Within six to nine months, Halper suggested (again, this is prior to the new political developments inside Israel), Sharon will offer Palestinian Authority leader Mahmoud Abbas (Abu Mazen) “another so-called generous offer: I’ll give you 75% of the West Bank and the Palestinian neighborhoods of East Jerusalem, plus Gaza.
“Sharon can easily give away that 75% without giving up the settlement blocs, or the whole matrix of control (settler roads, choke points that separate Palestinian cities, etc.). Then if Abu Mazen says no, which he really has to do because it’s a Bantustan, Sharon will say we can proceed unilaterally. If Abu Mazen says yes, then he becomes the quisling leader Israel’s always been looking for.”
End of the Two-State Solution?
I asked Halper where this leaves the struggle for a Palestinian state alongside Israel.
“We are talking about apartheid — not as an analogy any more, but in the literal sense. It hasn’t been formalized yet, but once you have a Palestinian bantustan it becomes a fact. All along, the Israeli and global peace movement have been trying to avoid apartheid. We advocated a two-state solution, I’ve written about a regional confederation, some people are saying one state — but the thrust of what we’ve all been doing these years was finding a solution to avoid apartheid.
“Why has even the radical Israeli left been clinging to the two-state goal? Well, we don’t have an alternative to offer in practical terms. This isn’t an academic exercize, it’s the lives of the Palestinians at stake. We aren’t Palestinians — and right today, the national leadership of the Palestinians is talking about a two-state solution. Even if I may think that possibility is gone, I can’t go out and advocate a solution that disregards their struggle.

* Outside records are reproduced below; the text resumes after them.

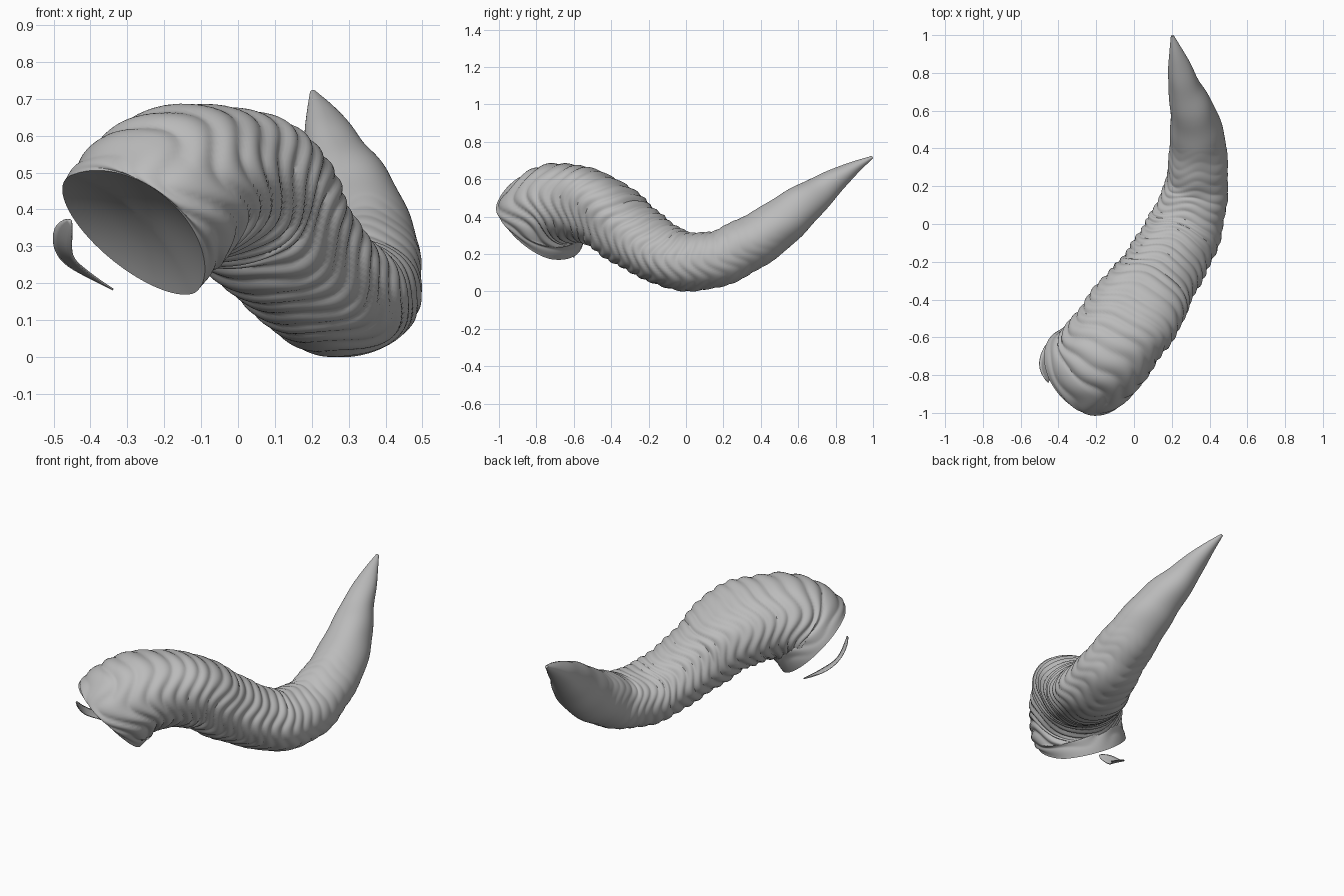
import bpy, bmesh, math
from mathutils import Vector

cube = bpy.data.objects.get("Cube")
if cube:
    bpy.data.objects.remove(cube, do_unlink=True)

horn_grey = bpy.data.materials.new("horn_grey")
horn_grey.use_nodes = True
GREY = (0.5, 0.5, 0.5, 1.0)
horn_grey.diffuse_color = GREY
horn_grey.node_tree.nodes["Principled BSDF"].inputs["Base Color"].default_value = GREY

# Centre line from the base to the tip, with sideways and upright radius
STATIONS = [
    ((-.285, -.772, .333), .238, .235),
    ((-.215, -.75, .42), .252, .232),
    ((-.125, -.64, .468), .245, .208),
    ((0, -.45, .425), .237, .188),
    ((.1, -.315, .324), .215, .18),
    ((.19, -.175, .23), .207, .167),
    ((.265, -.03, .165), .2, .16),
    ((.322, .15, .17), .175, .152),
    ((.338, .3, .235), .158, .146),
    ((.335, .45, .325), .145, .135),
    ((.31, .59, .435), .12, .118),
    ((.268, .72, .535), .088, .087),
    ((.235, .86, .637), .053, .046),
    ((.203, .996, .718), .008, .007),
]
STEPS, SIDES = 26, 80


def smooth_samples(rows):
    """Catmull-Rom interpolation through rows of equal length."""
    first = [2 * p - q for p, q in zip(rows[0], rows[1])]
    last = [2 * p - q for p, q in zip(rows[-1], rows[-2])]
    pts = [first] + rows + [last]
    out = []
    for i in range(1, len(pts) - 2):
        for k in range(STEPS):
            t = k / STEPS
            out.append([
                0.5 * (2 * b + (c - a) * t + (2 * a - 5 * b + 4 * c - d) * t ** 2
                       + (3 * b - a - 3 * c + d) * t ** 3)
                for a, b, c, d in zip(*pts[i - 1:i + 3])])
    return out + [rows[-1]]


def growth_ridges(dist, length, ang):
    """Wavy rounded ridges with sharp grooves, fading toward the tip."""
    u = dist / length
    fade = max(0.0, min(1.0, (0.72 - u) / 0.3))
    start = min(1.0, dist / 0.12)
    wave = 0.028 * math.sin(3 * ang + 0.6) + 0.014 * math.sin(5 * ang + 4 * u)
    phase = math.pi * (dist + wave) / 0.06
    ridge = abs(math.sin(phase)) - 0.65
    lumps = math.sin(dist * 31 + 1.5 * math.sin(ang)) * 0.014
    lumps += 0.01 * math.sin(4 * ang + dist * 9)
    # Fuller shoulder on the upper outer side of the bend
    shoulder = max(0.0, math.cos(ang - math.pi / 4)) ** 4
    shoulder *= 0.25 * math.exp(-((u - 0.21) / 0.1) ** 2)
    return 1 + 0.058 * ridge * fade * start + lumps * start + shoulder


def finish(bm, name, angle):
    bmesh.ops.recalc_face_normals(bm, faces=bm.faces)
    mesh = bpy.data.meshes.new(name)
    bm.to_mesh(mesh)
    bm.free()
    mesh.materials.append(horn_grey)
    obj = bpy.data.objects.new(name, mesh)
    bpy.context.collection.objects.link(obj)
    bpy.ops.object.select_all(action="DESELECT")
    obj.select_set(True)
    bpy.context.view_layer.objects.active = obj
    bpy.ops.object.shade_smooth_by_angle(angle=math.radians(angle))
    return obj


def bridge(bm, lower, upper):
    for j in range(SIDES):
        k = (j + 1) % SIDES
        bm.faces.new((lower[j], lower[k], upper[k], upper[j]))


# Horn: swept rings, with the front of the rim lifted
samples = smooth_samples([[*c, a, b] for c, a, b in STATIONS])
centres = [Vector(s[:3]) for s in samples]
dists = [0.0]
for p, q in zip(centres, centres[1:]):
    dists.append(dists[-1] + (q - p).length)

bm = bmesh.new()
rings = []
base_axis = Vector((.59, .38, .72)).normalized()
lift_side = Vector((.5, -.84, .23)).normalized()
lift = Vector((.01, -.012, .05))
for i, s in enumerate(samples):
    ahead = centres[min(i + 1, len(centres) - 1)]
    tangent = (ahead - centres[max(i - 1, 0)]).normalized()
    blend = max(0.0, 1 - i / STEPS)
    tangent = tangent.lerp(base_axis, blend).normalized()
    side = tangent.cross(Vector((0, 0, 1))).normalized()
    up = side.cross(tangent)
    ring = []
    for j in range(SIDES):
        ang = math.tau * j / SIDES
        offset = side * math.cos(ang) * s[3] + up * math.sin(ang) * s[4]
        scale = growth_ridges(dists[i], dists[-1], ang)
        facing = max(0.0, offset.normalized().dot(lift_side))
        raised = lift * blend * facing ** 1.5
        ring.append(bm.verts.new(centres[i] + offset * scale + raised))
    rings.append(ring)
for lower, upper in zip(rings, rings[1:]):
    bridge(bm, lower, upper)
bm.faces.new(rings[-1])

# Shallow hollow in the base
rim = rings[0]
for size in (0.9, 0.75, 0.55, 0.35, 0.15):
    depth = base_axis * 0.05 * (1 - size ** 2)
    inner = [bm.verts.new(centres[0] + (v.co - centres[0]) * size + depth)
             for v in rings[0]]
    bridge(bm, rim, inner)
    rim = inner
bm.faces.new(rim)
finish(bm, "horn", 50)

# Loose chip beside the base: a thin curved strip
CHIP = [
    ((-.455, -.845, .378), (-.452, -.84, .36)),
    ((-.497, -.79, .365), (-.452, -.81, .32)),
    ((-.507, -.73, .31), (-.456, -.75, .268)),
    ((-.485, -.66, .26), (-.42, -.69, .238)),
    ((-.44, -.6, .23), (-.38, -.64, .207)),
    ((-.338, -.595, .18), (-.335, -.6, .178)),
]
bm = bmesh.new()
pairs = [[bm.verts.new(p) for p in pair] for pair in CHIP]
for (a, b), (c, d) in zip(pairs, pairs[1:]):
    bm.faces.new((a, b, d, c))
chip = finish(bm, "base_chip", 50)
rounding = chip.modifiers.new("rounding", "SUBSURF")
rounding.levels = rounding.render_levels = 2
thickness = chip.modifiers.new("thickness", "SOLIDIFY")
thickness.thickness = 0.005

“That’s what I called the ‘paralysis over Palestine’ in an article I wrote for the Journal of Palestine Studies, where I criticized the Palestinian Authority. It’s hard to see how the Palestinians can wriggle out of this. The only way out in my view is to mobilize the international civil society — the only ally they have.
There has been a sea change in world public opinion, but as long as the Palestinian leadership goes it alone they will lose. That’s the big strategic mistake.”
Trying to conceive what an anti-apartheid struggle in the Palestinian context might look like, I outlined what I see as some enormous obstacles. For one thing, Israel’s Jewish population (over five million) is close to half the total, vastly more than the 20% white population that ruled apartheid South Africa.
For another, South African apartheid depended upon (and was created to control) Black labor, not motivated to expel it — whereas an apartheid Zionist state seeking to maintain a Jewish majority has a positive incentive toward “population transfer.”
Finally, I pointed out, the struggle in South Africa, from the post-1948 consolidation of apartheid under the National Party until its defeat in the early 1990s, took close to 45 years. Would a comparable struggle in Palestine/Israel take at least that long?
“Maybe so,” Halper responds, “but perhaps we can count the 38 years already spent struggling against the Occupation.”